“To each and every one of you that took a watch outside our door, to the continuous times I needed a friendly ear to listen to me talk, someone was always there to lean on,” said Wade’s wife, Lindsey, as she held back tears reading her prepared statement. “You made a scary time for my family and myself a little less scary.”
As he left the hospital Wednesday, Palmer was seen wearing protective headgear. His right arm was in a sling and his left was operating an elbow crutch.
“From day one to today, it’s like night and day,” said Montana Highway Patrol Sgt. Sean Finley.
“I’m just so happy he’s in the position that he’s in today because when this occurred it did not look that promising,” Butler said.
But Palmer broke a smile for those who cheered him on as he walked from an SUV at the TAC Air runway to board a private plane back to Montana.
“The future here today is brighter than when we first landed here in Utah,” Lindsey Palmer said before leaving the room to join the procession taking Wade Palmer to the airport.
Members of Palmer's family, the Montana Department of Justice, University Police, the Utah Highway Patrol and others were at the airport Wednesday to wish him well as he departed for the return trip.
“I’m authorized to say, on behalf of the people of Montana, thank you, Utah. We love you and you’re now all honorary citizens of the state of Montana,” Montana Attorney General Tim Fox said as he choked back tears.

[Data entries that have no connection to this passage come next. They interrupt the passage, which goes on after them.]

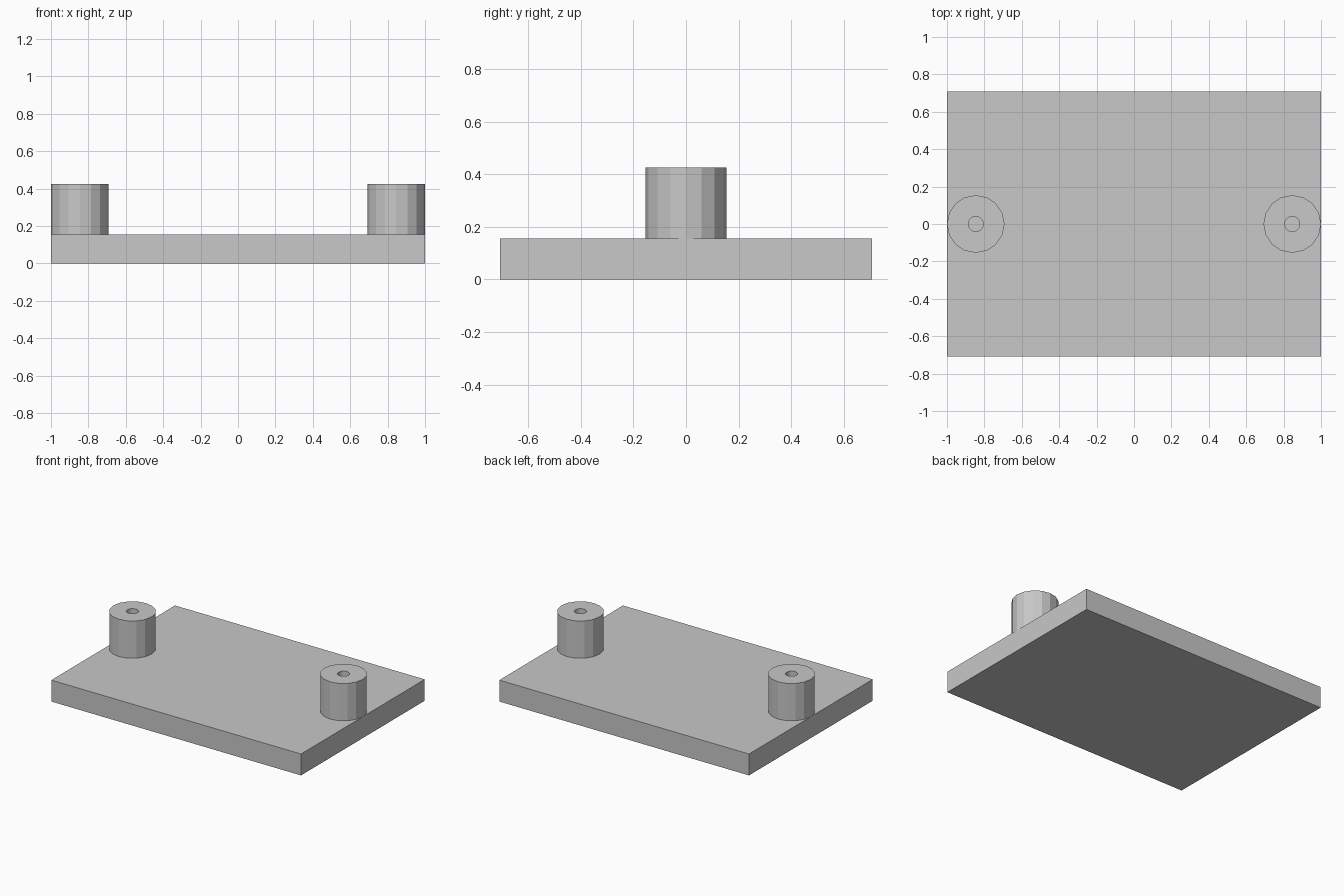
import bpy, bmesh, math

if "Cube" in bpy.data.objects:
    bpy.data.objects.remove(bpy.data.objects["Cube"])

PLATE_TOP, BOSS_TOP = 0.155, 0.425
BOSS_R, HOLE_R, SIDES = 0.154, 0.04, 16

grey = bpy.data.materials.new("light grey")
grey.diffuse_color = (0.58, 0.58, 0.58, 1)
grey.use_nodes = True
grey.node_tree.nodes["Principled BSDF"].inputs["Base Color"].default_value = grey.diffuse_color


def add_object(name, bm, location=(0, 0, 0)):
    bmesh.ops.recalc_face_normals(bm, faces=bm.faces)
    mesh = bpy.data.meshes.new(name)
    bm.to_mesh(mesh)
    bm.free()
    mesh.materials.append(grey)
    obj = bpy.data.objects.new(name, mesh)
    obj.location = location
    bpy.context.collection.objects.link(obj)
    return obj


# Flat rectangular base
bm = bmesh.new()
bmesh.ops.create_cube(bm, size=1)
bmesh.ops.scale(bm, vec=(2, 1.415, PLATE_TOP), verts=bm.verts)
bmesh.ops.translate(bm, vec=(0, 0, PLATE_TOP / 2), verts=bm.verts)
add_object("base_plate", bm)


# Faceted standoff with a screw hole: a rectangular section swept round
def standoff(name, x):
    bm = bmesh.new()
    section = [(HOLE_R, PLATE_TOP), (BOSS_R, PLATE_TOP),
               (BOSS_R, BOSS_TOP), (HOLE_R, BOSS_TOP)]
    rings = []
    for r, z in section:
        rings.append([bm.verts.new((r * math.cos(math.tau * i / SIDES),
                                    r * math.sin(math.tau * i / SIDES), z))
                      for i in range(SIDES)])
    for k in range(4):
        a, b = rings[k], rings[(k + 1) % 4]
        for i in range(SIDES):
            j = (i + 1) % SIDES
            bm.faces.new((a[i], a[j], b[j], b[i]))
    add_object(name, bm, (x, 0, 0))


for side, sign in (("left", -1), ("right", 1)):
    standoff(side + "_standoff", sign * (1 - BOSS_R))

“We are absolutely thrilled that Wade is coming home,” Bulter said in a news release sent to FOX 13. “From the very beginning, he has received the best possible medical care and I know that it saved his life. Words cannot express my gratitude to all of the health care providers in Missoula and Salt Lake City who have cared for him during these past two months. Wade has a long road ahead, but I am glad that he will be traveling that road here in Montana with his family, friends, and fellow troopers at his side.”